The Sense of Others
How WE LOOK on others depends, first of all, on how we look on ourselves. Milton's sense of other persons is a kind of mirror held up to himself. It shows something of his capacity for awareness of others, and something of his limitations. It may sometimes enlarge or distort his needs and fears, but it gives an essential insight into his inner life. As with all of us, that inner life may be one that its possessor is unwilling or unable to face himself, much less knowingly reveal it to others.
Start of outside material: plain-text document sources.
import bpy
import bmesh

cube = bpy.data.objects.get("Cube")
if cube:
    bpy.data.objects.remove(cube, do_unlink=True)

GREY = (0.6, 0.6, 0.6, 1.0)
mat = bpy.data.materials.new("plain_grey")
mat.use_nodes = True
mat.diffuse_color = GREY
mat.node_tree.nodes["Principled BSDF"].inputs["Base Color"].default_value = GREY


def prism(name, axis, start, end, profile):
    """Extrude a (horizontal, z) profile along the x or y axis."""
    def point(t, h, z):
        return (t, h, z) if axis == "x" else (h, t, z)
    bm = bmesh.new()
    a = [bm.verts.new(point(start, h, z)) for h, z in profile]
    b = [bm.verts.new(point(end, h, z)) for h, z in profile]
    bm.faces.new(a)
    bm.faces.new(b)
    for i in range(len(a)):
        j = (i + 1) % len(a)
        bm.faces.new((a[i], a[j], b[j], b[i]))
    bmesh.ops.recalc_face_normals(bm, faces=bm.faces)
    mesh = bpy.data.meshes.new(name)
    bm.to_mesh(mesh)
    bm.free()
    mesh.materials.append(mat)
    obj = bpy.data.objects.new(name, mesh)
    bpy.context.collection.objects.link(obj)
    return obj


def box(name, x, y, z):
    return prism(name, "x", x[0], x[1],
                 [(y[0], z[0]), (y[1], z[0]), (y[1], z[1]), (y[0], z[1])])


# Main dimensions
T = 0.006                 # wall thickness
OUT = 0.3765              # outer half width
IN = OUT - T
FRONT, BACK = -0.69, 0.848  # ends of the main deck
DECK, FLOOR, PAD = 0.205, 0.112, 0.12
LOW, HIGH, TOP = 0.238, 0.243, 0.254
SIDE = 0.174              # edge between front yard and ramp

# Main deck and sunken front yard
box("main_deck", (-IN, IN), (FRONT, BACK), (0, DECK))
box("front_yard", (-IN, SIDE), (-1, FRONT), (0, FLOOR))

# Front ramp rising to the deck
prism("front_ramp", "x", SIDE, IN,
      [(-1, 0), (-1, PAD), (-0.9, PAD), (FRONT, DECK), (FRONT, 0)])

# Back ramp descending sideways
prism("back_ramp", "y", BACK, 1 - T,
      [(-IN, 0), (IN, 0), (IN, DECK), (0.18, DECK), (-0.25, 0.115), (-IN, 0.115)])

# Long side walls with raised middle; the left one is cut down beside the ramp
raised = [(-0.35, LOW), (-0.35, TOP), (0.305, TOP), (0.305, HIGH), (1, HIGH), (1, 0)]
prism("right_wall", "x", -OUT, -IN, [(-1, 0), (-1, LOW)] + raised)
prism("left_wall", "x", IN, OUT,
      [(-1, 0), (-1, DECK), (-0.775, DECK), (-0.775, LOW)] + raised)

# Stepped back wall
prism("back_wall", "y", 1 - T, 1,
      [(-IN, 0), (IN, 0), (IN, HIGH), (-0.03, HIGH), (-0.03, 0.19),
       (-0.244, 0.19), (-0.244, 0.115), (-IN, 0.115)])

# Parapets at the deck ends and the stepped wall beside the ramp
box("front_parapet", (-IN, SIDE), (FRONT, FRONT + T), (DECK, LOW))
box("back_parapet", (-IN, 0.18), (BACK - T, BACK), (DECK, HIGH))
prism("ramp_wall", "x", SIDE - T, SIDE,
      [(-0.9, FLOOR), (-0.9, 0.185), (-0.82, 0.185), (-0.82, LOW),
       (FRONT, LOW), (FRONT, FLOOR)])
He was speaking for many people when he wrote, in the Seventh Prolusion, that "the chief part of human happiness is derived from the society of one's fellows and the formation of friendships" ( Prose, I, 295). It is a question as to whether it proved true for him.
Milton's sense of other persons developed and changed in the course of his life, though some of the central points remained more or less fixed. From what he wrote on the subject at different times, we may draw several different conclusions. Some of his comments are so memorable that we may be tempted to take any one of several as a fair epitome of his entire field of vision. For example:
still govern thou my Song, Urania, and fit audience find, though few. But drive far off the barbarous dissonance Of Bacchus and his Revellers.
These lines from the Invocation to Book VII of Paradise Lost express contempt for the mob and admiration for the elite, and they